The subprime borrowers will pay higher interest rates, points, and fees. The reliance on adjustable rate mortgages (Arms) without proper verification of the repayment ability of the borrower create a huge gap in outgo versus income
Many people signing up for interest only or Adjustable Rate Mortgages (Arms) realize too late that they made a mistake. The offer was a great deal when the monthly payment was only $1,800 a-month. The deal went sour when the ARM adjustment took the payment to $3,000 a month.
Most financial analysts warn against homeowners paying more than 40% of their net income toward a mortgage payment. In many cases with subprime borrowers the net amount of their mortgage payment exceed 60 to 70 percent of their take home pay. These are mortgages that the sub-prime borrower can no longer afford.
These mortgage payments are obviously unmanageable. The number of foreclosures on record attests to that fact. No one could predict the future. As interest rates went up, some homeowner lost their jobs or became disabled.
But even before the ARM adjusted, the amortized points and fees of a mortgage or the effective mortgage rate is not as low as the lender presents to the homeowners. The effective mortgage rate is actually in the double digits.
In addition, sub-prime mortgage with prepayment penalties are more attractive to outside investors.
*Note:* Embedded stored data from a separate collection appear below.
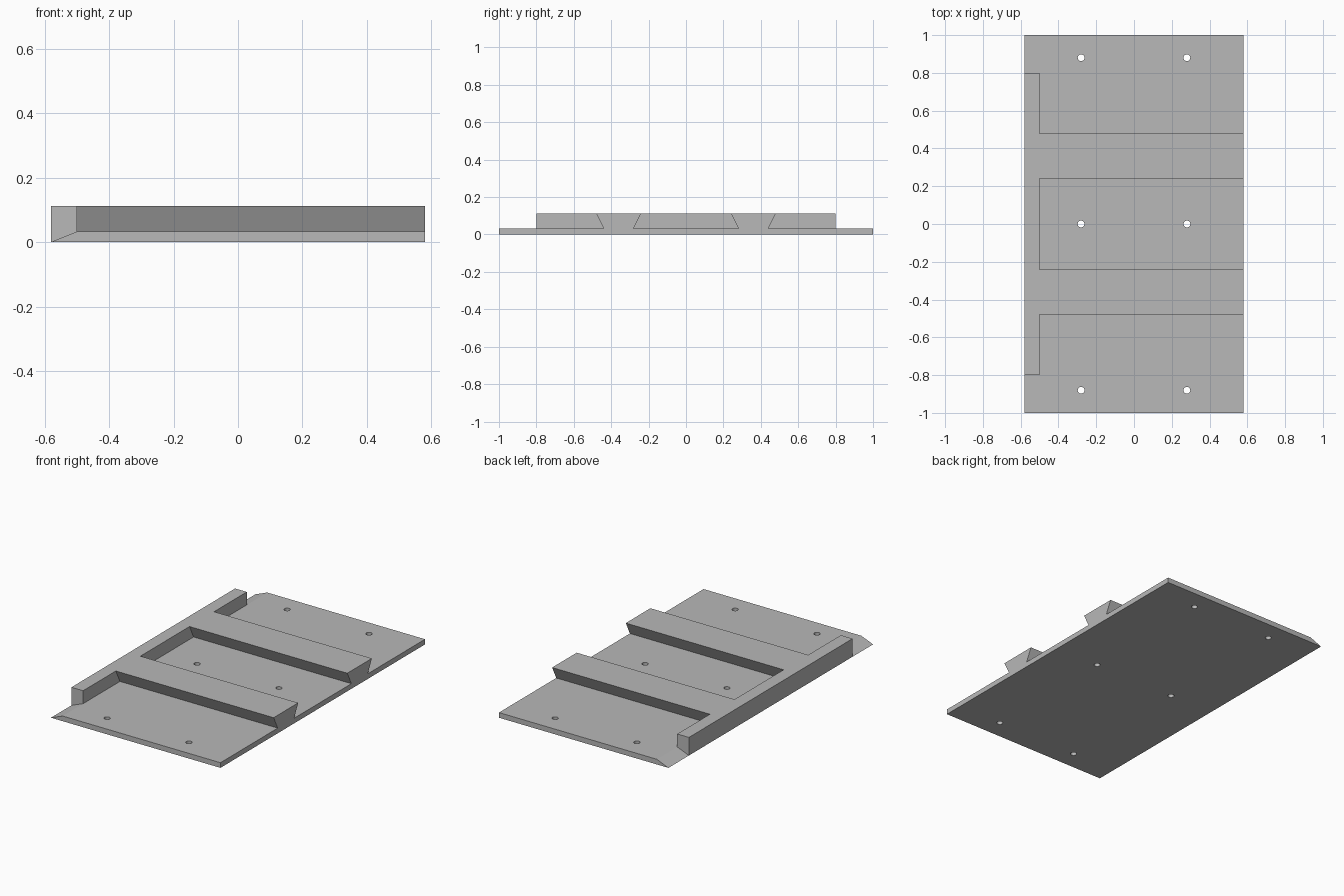
import bpy, bmesh
from mathutils import Vector

if "Cube" in bpy.data.objects:
    bpy.data.objects.remove(bpy.data.objects["Cube"], do_unlink=True)

HALF_X, HALF_Y = 0.58, 1.0
INNER_X = -0.5          # inner face of the side wall
PLATE_Z, TOP_Z = 0.032, 0.112

grey = bpy.data.materials.new("plain grey")
grey.use_nodes = True
colour = (0.48, 0.48, 0.48, 1)
grey.diffuse_color = colour
grey.node_tree.nodes["Principled BSDF"].inputs["Base Color"].default_value = colour


def prism(name, profile, sweep):
    """Solid made by sweeping a closed profile along a vector."""
    bm = bmesh.new()
    face = bm.faces.new([bm.verts.new(p) for p in profile])
    moved = bmesh.ops.extrude_face_region(bm, geom=[face])["geom"]
    verts = [v for v in moved if isinstance(v, bmesh.types.BMVert)]
    bmesh.ops.translate(bm, verts=verts, vec=Vector(sweep))
    bmesh.ops.recalc_face_normals(bm, faces=bm.faces)
    mesh = bpy.data.meshes.new(name)
    bm.to_mesh(mesh)
    bm.free()
    mesh.materials.append(grey)
    obj = bpy.data.objects.new(name, mesh)
    bpy.context.collection.objects.link(obj)
    return obj


def combine(target, tool, operation):
    """Apply a boolean and discard the tool."""
    mod = target.modifiers.new("combine", "BOOLEAN")
    mod.operation, mod.solver, mod.object = operation, "EXACT", tool
    bpy.context.view_layer.update()
    graph = bpy.context.evaluated_depsgraph_get()
    result = bpy.data.meshes.new_from_object(target.evaluated_get(graph))
    target.modifiers.clear()
    target.data = result
    bpy.data.objects.remove(tool, do_unlink=True)


# Base plate with one long edge bevelled to a knife edge
plate = prism("mounting_plate",
              [(-HALF_X, -HALF_Y, 0), (HALF_X, -HALF_Y, 0),
               (HALF_X, -HALF_Y, PLATE_Z), (INNER_X, -HALF_Y, PLATE_Z)],
              (0, 2 * HALF_Y, 0))

# Side wall
wall = prism("side_wall",
             [(-HALF_X, -0.8, 0), (INNER_X, -0.8, 0),
              (INNER_X, -0.8, TOP_Z), (-HALF_X, -0.8, TOP_Z)], (0, 1.6, 0))
combine(plate, wall, "UNION")

# Two dovetail ribs, wider at the top, rooted in plate and wall
start = INNER_X - 0.04
for centre in (-0.36, 0.36):
    outline = [(-0.08, 0.01), (0.08, 0.01), (0.08, PLATE_Z),
               (0.12, TOP_Z), (-0.12, TOP_Z), (-0.08, PLATE_Z)]
    rib = prism("dovetail_rib", [(start, centre + y, z) for y, z in outline],
                (HALF_X - start, 0, 0))
    combine(plate, rib, "UNION")

# Six screw holes
for x in (-0.28, 0.28):
    for y in (-0.88, 0, 0.88):
        bpy.ops.mesh.primitive_cylinder_add(vertices=24, radius=0.018, depth=0.2,
                                            location=(x, y, 0))
        drill = bpy.context.object
        drill.data.materials.append(grey)
        combine(plate, drill, "DIFFERENCE")

# Sharp flat faces, smooth hole walls
bpy.ops.object.select_all(action="DESELECT")
plate.select_set(True)
bpy.context.view_layer.objects.active = plate
bpy.ops.object.shade_smooth_by_angle(angle=0.3)
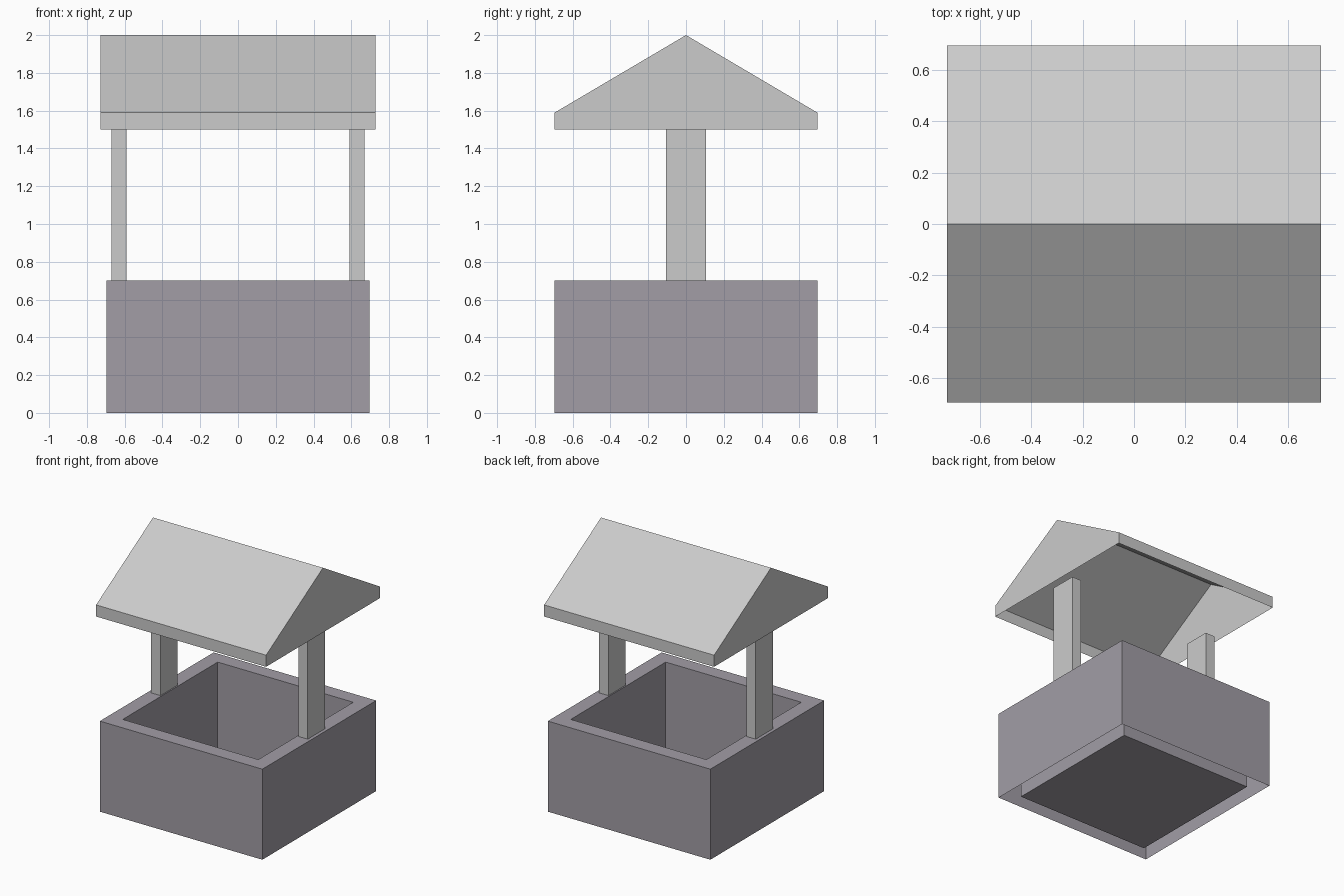
import bpy, bmesh

if "Cube" in bpy.data.objects:
    bpy.data.objects.remove(bpy.data.objects["Cube"])

BASE, INNER, RIM = 0.695, 0.58, 0.70          # half-widths of the basin, rim height
ROOF_X, EAVE_LOW, EAVE_TOP, RIDGE = 0.727, 1.50, 1.59, 2.0


def make_object(name, bm, color=None):
    mesh = bpy.data.meshes.new(name)
    bm.to_mesh(mesh)
    bm.free()
    obj = bpy.data.objects.new(name, mesh)
    bpy.context.collection.objects.link(obj)
    if color:
        mat = bpy.data.materials.new(name + "_paint")
        mat.diffuse_color = (*color, 1)
        mat.use_nodes = True
        mat.node_tree.nodes["Principled BSDF"].inputs["Base Color"].default_value = mat.diffuse_color
        mesh.materials.append(mat)
    return obj


def ring(bm, hx, hy, z, cx=0.0):
    """Rectangular loop of four vertices, counter-clockwise from above."""
    return [bm.verts.new((cx + sx * hx, sy * hy, z))
            for sx, sy in ((-1, -1), (1, -1), (1, 1), (-1, 1))]


def skin(bm, rings):
    """Join consecutive loops with quads."""
    for a, b in zip(rings, rings[1:]):
        for i in range(4):
            j = (i + 1) % 4
            bm.faces.new((a[i], a[j], b[j], b[i]))


# Basin: outer walls, flat rim, inner walls and floor (underside left open)
bm = bmesh.new()
loops = [ring(bm, h, h, z) for h, z in
         ((BASE, 0), (BASE, RIM), (INNER, RIM), (INNER, 0))]
skin(bm, loops)
bm.faces.new(loops[-1])
make_object("well_basin", bm, (0.36, 0.34, 0.38))

# Posts: one open tube on each side of the rim
for side, cx in (("left", -0.63), ("right", 0.63)):
    bm = bmesh.new()
    skin(bm, [ring(bm, 0.04, 0.105, z, cx) for z in (RIM, EAVE_LOW)])
    make_object(side + "_post", bm)

# Roof: hollow gabled shell, open underneath
bm = bmesh.new()
profile = [(-BASE, EAVE_LOW), (-BASE, EAVE_TOP), (0, RIDGE),
           (BASE, EAVE_TOP), (BASE, EAVE_LOW)]
left, right = ([bm.verts.new((x, y, z)) for y, z in profile]
               for x in (-ROOF_X, ROOF_X))
for i in range(4):
    bm.faces.new((left[i], right[i], right[i + 1], left[i + 1]))
bm.faces.new(left)
bm.faces.new(right[::-1])
make_object("gable_roof", bm)
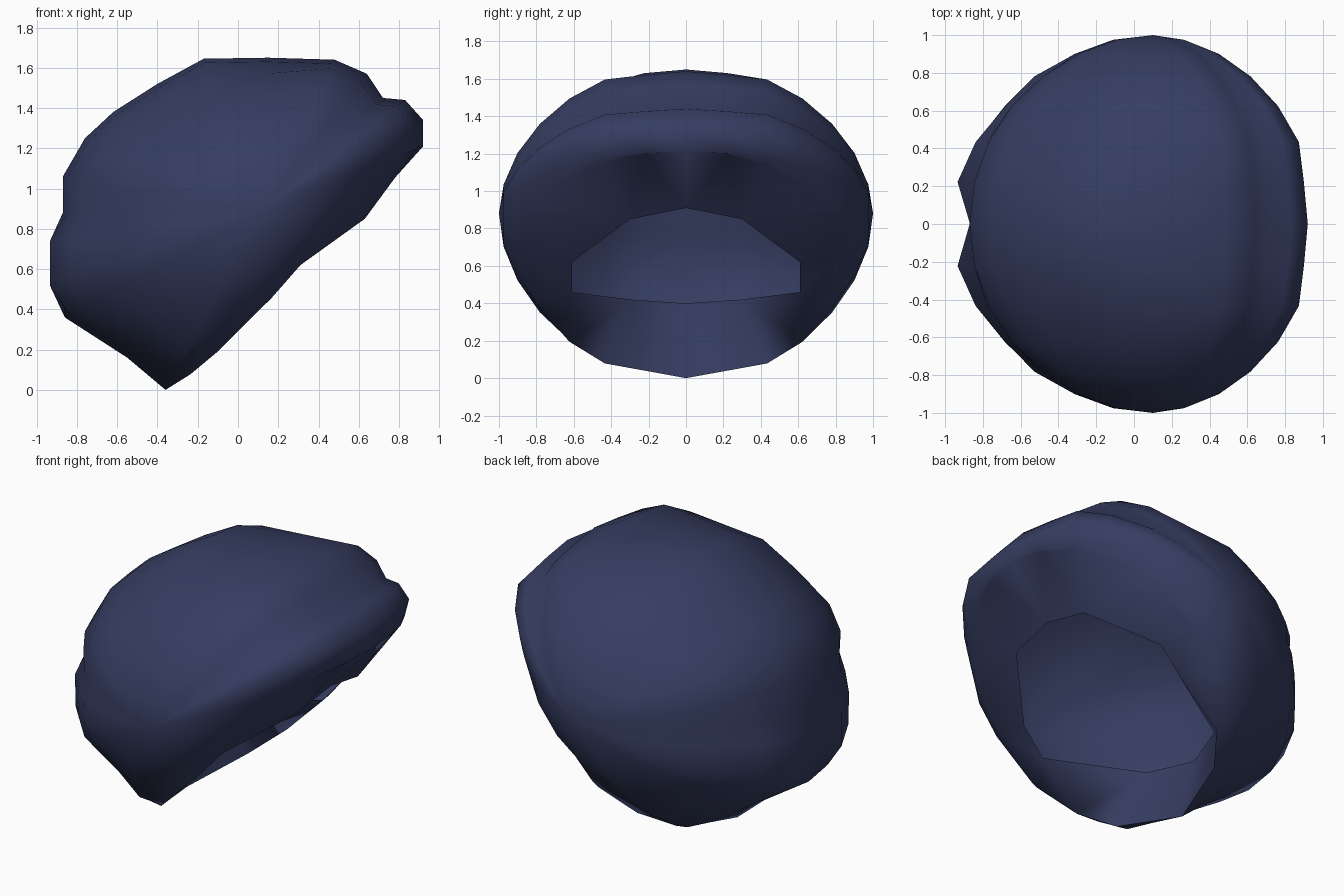
import bpy, bmesh, math
from mathutils import Vector

if "Cube" in bpy.data.objects:
    bpy.data.objects.remove(bpy.data.objects["Cube"])

# side profile (x, z), clockwise from nape tip; last points get cut off at the rim
PROFILE = [(-.36, 0), (-.55, .16), (-.86, .36), (-.93, .52), (-.93, .74), (-.87, .88),
           (-.87, 1.06), (-.76, 1.25), (-.62, 1.38), (-.4, 1.52), (-.17, 1.645), (.15, 1.65),
           (.48, 1.64), (.64, 1.57), (.72, 1.45), (.83, 1.44), (.92, 1.34), (.92, 1.21),
           (.85, .84), (.53, .42), (.07, .07)]
CX, CZ = .1, .88
N = len(PROFILE)

mat = bpy.data.materials.new("dark blue hair")
mat.diffuse_color = (.036, .046, .118, 1)
mat.use_nodes = True
mat.node_tree.nodes["Principled BSDF"].inputs["Base Color"].default_value = mat.diffuse_color

bm = bmesh.new()


def lock(i, j, y):
    """Bulges and partings of the hair locks around the plain dome."""
    side, ay, k = abs(j - STEPS // 2), abs(y), 1 - .1 * y ** 4
    if 3 <= i <= 4:                       # parting at the back between two locks
        k *= {0: .94, 1: 1.03}.get(side, 1)
    if i == 0 and side == 1:              # pointed nape
        k *= .97
    if .4 < ay < .95:
        if 12 <= i <= 16:                 # fuller fringe corners
            k *= 1.05
        elif 8 <= i <= 10:                # flatter back of the crown
            k *= .975
    if 3 <= i <= 7 and ay > .3:
        k *= 1 + .015 * math.cos(j * math.pi + i * .8)
    return k


# outer hair dome: scaled copies of the profile from side to side
STEPS = 14
rings = []
for j in range(1, STEPS):
    a = math.pi * (j / STEPS - .5)
    y, s = math.sin(a), math.cos(a)
    ring = []
    for i, (x, z) in enumerate(PROFILE):
        k = s * lock(i, j, y)
        ring.append(bm.verts.new((CX + (x - CX) * k, y, CZ + (z - CZ) * k)))
    rings.append(ring)
for r0, r1 in zip(rings, rings[1:]):
    for i in range(N):
        bm.faces.new((r0[i], r0[(i + 1) % N], r1[(i + 1) % N], r1[i]))
for ring, y in ((rings[0], -1), (rings[-1], 1)):
    pole = bm.verts.new((CX, y, CZ))
    for i in range(N):
        bm.faces.new((ring[i], ring[(i + 1) % N], pole))

# slanted cut for the face opening
rim_dir = Vector((1.28, 0, 1.21)).normalized()
normal = Vector((-rim_dir.z, 0, rim_dir.x))
bmesh.ops.bisect_plane(bm, geom=bm.verts[:] + bm.edges[:] + bm.faces[:], dist=1e-4,
                       plane_co=(-.36, 0, 0), plane_no=normal, clear_inner=True)
bmesh.ops.remove_doubles(bm, verts=bm.verts[:], dist=.004)
rim = [e for e in bm.edges if e.is_boundary]
# the rim sags beside the nape and lifts a little beside the fringe
for v in {v for e in rim for v in e.verts}:
    w = min(1, abs(v.co.y) / .6)
    v.co += normal * w * max(-.04, min(.04, (v.co.x - .15) * .2))

# underside: a band from the rim to an open hole, steep at the nape
half = [(.63, .3, .85), (.31, .61, .62), (.17, .61, .46), (-.35, .3, .42)]
hole = [(.65, 0, .91)] + half + [(-.45, 0, .4)] + [(x, -y, z) for x, y, z in reversed(half)]
vs = [bm.verts.new(p) for p in hole]
inner = [bm.edges.new((vs[i], vs[(i + 1) % len(vs)])) for i in range(len(vs))]
bmesh.ops.bridge_loops(bm, edges=rim + inner)
bmesh.ops.recalc_face_normals(bm, faces=bm.faces[:])

me = bpy.data.meshes.new("hair_cap")
bm.to_mesh(me)
bm.free()
me.materials.append(mat)
ob = bpy.data.objects.new("hair_cap", me)
bpy.context.collection.objects.link(ob)
bpy.context.view_layer.objects.active = ob
ob.select_set(True)
bpy.ops.object.shade_smooth_by_angle(angle=math.radians(80))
After the unsuspecting borrower signs the papers, their loan is bundled with thousands of others and sold to investors in the secondary mortgage market as mortgage-backed securities.
There are several state and federal regulatory agencies that have the responsibility for different segments of the mortgage market. Because there are so many different agencies, there are obvious gaps in the oversight for sub-prime loan practices.
Federal Reserve Chairman Ben Bernanke, says he will tighten the rules for mortgage and refinancing ads. The Office of Thrift Supervision is considering issuing new rules against deceptive mortgage ads. These agencies might solve some problems for sub-prime borrowers, but others will be swept away in the hurricane of foreclosure.